(Problem requirements) Take the data below and extract the lines from the one with "import bmesh" to the one with "THREAD_HALF = 0.044", inclusive, exactly as written.

(The data)
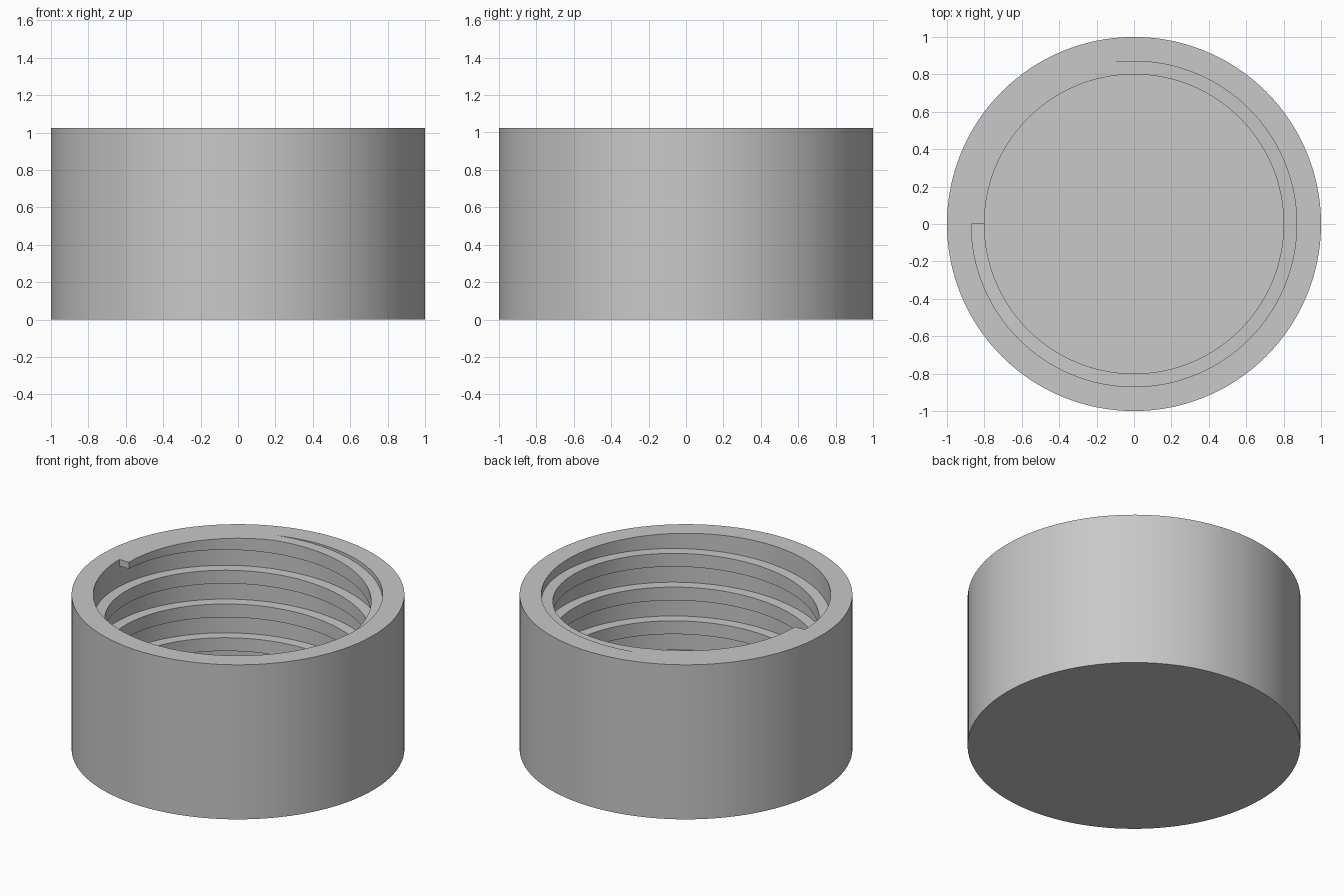
import bpy
import bmesh
from math import cos, sin, pi, radians

cube = bpy.data.objects.get("Cube")
if cube:
    bpy.data.objects.remove(cube, do_unlink=True)

SEGMENTS = 128
HEIGHT = 1.025
FLOOR = 0.13
OUTER, BORE, CREST = 1.0, 0.87, 0.80
TURNS = 4
THREAD_HALF = 0.044

grey = bpy.data.materials.new("light grey plastic")
grey.use_nodes = True
colour = (0.58, 0.58, 0.58, 1)
grey.diffuse_color = colour
grey.node_tree.nodes["Principled BSDF"].inputs["Base Color"].default_value = colour


def sweep(name, sections, closed_profile):
    """Skin a list of (radius, z, angle) sections and cap both ends."""
    bm = bmesh.new()
    rows = [[bm.verts.new((r * cos(a), r * sin(a), z)) for r, z, a in section]
            for section in sections]
    for low, high in zip(rows, rows[1:]):
        count = len(low)
        for i in range(count if closed_profile else count - 1):
            j = (i + 1) % count
            bm.faces.new((low[i], low[j], high[j], high[i]))
    for end in (rows[0], rows[-1]):
        bm.faces.new(end)
    bmesh.ops.recalc_face_normals(bm, faces=bm.faces)
    mesh = bpy.data.meshes.new(name)
    bm.to_mesh(mesh)
    bm.free()
    mesh.materials.append(grey)
    obj = bpy.data.objects.new(name, mesh)
    bpy.context.collection.objects.link(obj)
    bpy.ops.object.select_all(action="DESELECT")
    obj.select_set(True)
    bpy.context.view_layer.objects.active = obj
    bpy.ops.object.shade_smooth_by_angle(angle=radians(30))
    return obj


# Cup: outer wall, rim, bore and closed floor
angles = [2 * pi * i / SEGMENTS for i in range(SEGMENTS)]
cup_profile = [(OUTER, 0), (OUTER, HEIGHT), (BORE, HEIGHT), (BORE, FLOOR)]
sweep("cap_body", [[(r, z, a) for a in angles] for r, z in cup_profile], True)

# Internal thread: square ridge rising from the floor and trimmed flush at the rim
pitch = (HEIGHT - FLOOR) / TURNS
thread = []
for i in range(TURNS * SEGMENTS + 1):
    turn = i / SEGMENTS
    middle = FLOOR + pitch * turn
    bottom = max(FLOOR, middle - THREAD_HALF)
    top = min(HEIGHT, middle + THREAD_HALF)
    a = pi + 2 * pi * turn
    thread.append([(BORE, bottom, a), (CREST, bottom, a), (CREST, top, a), (BORE, top, a)])
sweep("inner_thread", thread, True)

(Written solution)
import bmesh
from math import cos, sin, pi, radians

cube = bpy.data.objects.get("Cube")
if cube:
    bpy.data.objects.remove(cube, do_unlink=True)

SEGMENTS = 128
HEIGHT = 1.025
FLOOR = 0.13
OUTER, BORE, CREST = 1.0, 0.87, 0.80
TURNS = 4
THREAD_HALF = 0.044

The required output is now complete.